Mayor Jerry Jimison opened the Public Hearing for the proposed sewer rate increase at 6:30 pm on May 7, 2013. The following Council members were present: Leon Baker, Rhett Coon, Mike Dryden, Matt Hull, Gerald Reichert, and Carrie Sokoloski. Others present included Administrative Clerk Jessica Ayre, Director of Operations Kevin Dorwart, Chief of Police Ty Ulrich, and Public Works Director Jack Rice. Council members Steve Bury and Linda Jones were absent along with Fire Chief George Lane, and Recreation Director Dean Svenvold.
The purpose of the public hearing was to get input for the proposed sewer rate increase of $4.79 to become effective May 17, 2013. Mayor Jimison asked Director of Operations Kevin Dorwart to explain the proposed rate increase and what the amount was based on. Dorwart stated that the cost is based on the construction costs of the estimated wastewater sewer treatment plant. He stated three different scenarios were given 25%, 33%, or 50% increase of the amount that we know based on what is left to increase the rates. The Council agreed to go with the 50% increase for an amount of $4.79. Mayor Jimison explained that until actual contract for construction is confirmed the final costs will not be recognized. The Council has chosen to increase monthly rates at a smaller increase per year over a five year period to meet what is believed to meet the estimated revenue to make the payments on an 8-9 million dollar final project.
Mayor Jimison asked if any Council members had any questions. Councilman Dryden asked if the base increase was the only increase. Dorwart responded that a usage rate increase was discussed but they agreed to stick with the base increase at this time. Any adjustments will be made in the final rate increase once we know what the final numbers are. The engineers’ estimates are about 8.9 million dollars for the project. Dorwart explained that they have received $850,000 in grants so far and the difference is the amount for the SRF 20 year loan. That amount divided by the approximately 2000 customers, works out to about a $19.57. Over the past two years $5.00 on the base charge has been increased per year for this project. The difference in the estimate is $9.57. Dorwart believes that rate should be locked in at 3%. Mayor Jimison asked if any other Council members had any questions before it was opened for public comment.
Mayor Jimison asked if there were any members of the audience who like to speak against the proposed sewer rate increase.
Steve Boysun- 417 E. Benham Street - Mr. Boysun wanted to get the views on why we needed to make these changes. He stated that from what he understands the EPA requires a mandatory change to take care of the wastewater. He asked the Council how smaller cities are going to cope with these mandatory changes and if any relief from these rulings will happen down the road in the matter of legislation. Boysun asked if the 8.9 million dollar amount is figured for the residents of the city of Glendive. Mayor Jimison stated that they are currently in the process of designing and building the wastewater treatment facility so that the County Commissioners can buy into the plant and the West Glendive residents could become customers also. Because West Glendive is facing the same issue this would help both at the same time. Mr. Boysun stated that this is a slippery slope in regards to water systems, street, and annexation. By attempting to solve another cities problem, this puts a significant burden on the residents of Glendive. He explained that each of us has to live within our income and the cities have to live that way to.
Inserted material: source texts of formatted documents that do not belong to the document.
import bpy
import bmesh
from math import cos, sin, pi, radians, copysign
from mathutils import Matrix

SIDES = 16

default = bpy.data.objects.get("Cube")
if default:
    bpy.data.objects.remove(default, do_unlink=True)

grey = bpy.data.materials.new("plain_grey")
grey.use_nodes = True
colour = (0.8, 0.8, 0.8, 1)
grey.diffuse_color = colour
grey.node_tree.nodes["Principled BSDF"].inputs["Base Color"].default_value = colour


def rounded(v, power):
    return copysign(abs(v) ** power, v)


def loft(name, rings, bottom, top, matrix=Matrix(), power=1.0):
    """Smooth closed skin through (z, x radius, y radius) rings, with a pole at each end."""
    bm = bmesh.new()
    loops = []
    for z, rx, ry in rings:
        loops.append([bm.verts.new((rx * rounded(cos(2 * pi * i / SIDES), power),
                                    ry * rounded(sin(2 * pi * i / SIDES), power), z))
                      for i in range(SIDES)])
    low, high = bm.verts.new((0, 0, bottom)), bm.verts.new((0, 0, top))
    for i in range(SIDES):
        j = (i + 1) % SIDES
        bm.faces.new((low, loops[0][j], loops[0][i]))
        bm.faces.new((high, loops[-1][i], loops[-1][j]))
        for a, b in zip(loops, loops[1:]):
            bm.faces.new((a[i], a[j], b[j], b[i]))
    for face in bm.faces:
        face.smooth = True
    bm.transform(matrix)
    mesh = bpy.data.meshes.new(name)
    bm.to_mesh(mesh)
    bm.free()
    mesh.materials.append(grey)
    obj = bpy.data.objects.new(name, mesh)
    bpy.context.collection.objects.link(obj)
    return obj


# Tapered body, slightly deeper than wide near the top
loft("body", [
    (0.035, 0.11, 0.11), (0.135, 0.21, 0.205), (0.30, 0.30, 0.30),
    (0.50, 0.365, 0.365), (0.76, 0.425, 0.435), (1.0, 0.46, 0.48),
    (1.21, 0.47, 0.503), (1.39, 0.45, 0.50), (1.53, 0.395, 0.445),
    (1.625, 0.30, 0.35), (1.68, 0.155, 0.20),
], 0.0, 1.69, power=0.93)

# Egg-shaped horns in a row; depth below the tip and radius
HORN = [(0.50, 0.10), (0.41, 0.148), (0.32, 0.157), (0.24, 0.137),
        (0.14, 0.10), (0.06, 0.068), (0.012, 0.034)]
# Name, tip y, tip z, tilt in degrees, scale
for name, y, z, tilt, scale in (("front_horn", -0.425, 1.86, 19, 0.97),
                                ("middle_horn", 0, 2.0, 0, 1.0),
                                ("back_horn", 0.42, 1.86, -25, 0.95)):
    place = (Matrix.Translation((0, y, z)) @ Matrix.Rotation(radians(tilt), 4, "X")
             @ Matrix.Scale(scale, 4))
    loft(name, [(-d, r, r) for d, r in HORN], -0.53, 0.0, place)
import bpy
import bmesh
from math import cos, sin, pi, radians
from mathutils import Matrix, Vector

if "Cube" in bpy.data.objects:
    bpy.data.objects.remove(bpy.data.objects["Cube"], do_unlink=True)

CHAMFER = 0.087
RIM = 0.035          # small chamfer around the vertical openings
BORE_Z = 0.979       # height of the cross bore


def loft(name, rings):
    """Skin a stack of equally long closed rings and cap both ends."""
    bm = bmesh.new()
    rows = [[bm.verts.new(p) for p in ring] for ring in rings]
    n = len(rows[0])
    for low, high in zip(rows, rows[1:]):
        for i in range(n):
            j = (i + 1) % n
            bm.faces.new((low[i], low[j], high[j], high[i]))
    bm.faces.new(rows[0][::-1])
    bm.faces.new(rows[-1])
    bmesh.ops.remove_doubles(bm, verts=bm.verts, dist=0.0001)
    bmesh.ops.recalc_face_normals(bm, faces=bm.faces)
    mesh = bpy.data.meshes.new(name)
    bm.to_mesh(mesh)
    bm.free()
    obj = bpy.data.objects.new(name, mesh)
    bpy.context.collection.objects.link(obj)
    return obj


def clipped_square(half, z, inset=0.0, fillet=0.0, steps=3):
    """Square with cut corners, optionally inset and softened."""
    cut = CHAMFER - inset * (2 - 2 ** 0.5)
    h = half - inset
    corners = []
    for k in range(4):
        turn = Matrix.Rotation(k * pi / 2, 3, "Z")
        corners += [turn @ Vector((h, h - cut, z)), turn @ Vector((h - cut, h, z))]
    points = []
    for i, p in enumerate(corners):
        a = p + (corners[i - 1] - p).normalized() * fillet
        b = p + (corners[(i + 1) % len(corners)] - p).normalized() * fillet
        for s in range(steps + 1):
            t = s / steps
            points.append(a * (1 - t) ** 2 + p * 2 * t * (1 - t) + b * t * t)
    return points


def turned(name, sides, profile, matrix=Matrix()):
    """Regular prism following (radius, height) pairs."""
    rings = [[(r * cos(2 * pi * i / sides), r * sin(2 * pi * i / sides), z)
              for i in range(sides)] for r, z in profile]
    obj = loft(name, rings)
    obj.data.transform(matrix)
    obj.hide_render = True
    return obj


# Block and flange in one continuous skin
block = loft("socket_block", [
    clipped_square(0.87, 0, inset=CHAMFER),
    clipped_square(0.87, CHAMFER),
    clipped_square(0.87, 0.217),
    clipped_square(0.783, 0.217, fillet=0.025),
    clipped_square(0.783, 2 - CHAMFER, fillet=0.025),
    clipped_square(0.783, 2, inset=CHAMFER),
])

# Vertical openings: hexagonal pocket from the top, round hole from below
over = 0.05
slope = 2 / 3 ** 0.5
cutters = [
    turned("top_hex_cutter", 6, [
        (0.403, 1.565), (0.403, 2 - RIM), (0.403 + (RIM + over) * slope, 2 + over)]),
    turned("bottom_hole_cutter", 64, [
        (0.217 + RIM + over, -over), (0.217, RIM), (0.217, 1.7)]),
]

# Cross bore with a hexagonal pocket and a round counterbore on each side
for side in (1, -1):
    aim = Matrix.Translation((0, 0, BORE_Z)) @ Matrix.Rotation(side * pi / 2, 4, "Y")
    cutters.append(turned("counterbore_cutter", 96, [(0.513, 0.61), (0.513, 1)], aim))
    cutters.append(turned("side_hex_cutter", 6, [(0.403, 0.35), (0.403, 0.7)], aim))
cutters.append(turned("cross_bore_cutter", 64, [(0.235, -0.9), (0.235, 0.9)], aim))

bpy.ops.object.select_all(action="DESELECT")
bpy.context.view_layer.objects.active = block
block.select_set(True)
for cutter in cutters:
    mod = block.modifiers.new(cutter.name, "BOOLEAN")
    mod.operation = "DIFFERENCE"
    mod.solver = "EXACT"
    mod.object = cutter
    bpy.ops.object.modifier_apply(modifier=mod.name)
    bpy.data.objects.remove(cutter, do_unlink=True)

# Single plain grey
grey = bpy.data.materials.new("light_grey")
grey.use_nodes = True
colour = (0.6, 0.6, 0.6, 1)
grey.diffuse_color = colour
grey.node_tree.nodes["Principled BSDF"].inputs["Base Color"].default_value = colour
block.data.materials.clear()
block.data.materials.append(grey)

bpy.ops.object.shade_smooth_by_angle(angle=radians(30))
Mayor Jimison then asked if there were any members of the audience who like to speak in favor of the proposed sewer rate increase.
Richard Crouch- 418 Sigmund-Mr. Crouch encouraged the Council to do what they have to establish this new system along with coordinating with the county to save some costs.
Mayor Jimison asked if any of the Council members would like to comment concerning the sewer rate increase.
Gerald Reichert restated that the reasoning for the process is not only the EPA but also the state of Montana requirements that are changing. It is also a question of the quality of water going back into the Yellowstone. There will become a time that the permit will not be renewed so these proactive changes are to be able to meet those requirements. In addition, West Glendive is going to run into the same issue and they recognize that because they have the same lagoon system. This is an avenue to take care of both the Glendive and West Glendive lagoon issues.
Mayor Jimison asked if any Council members had any questions.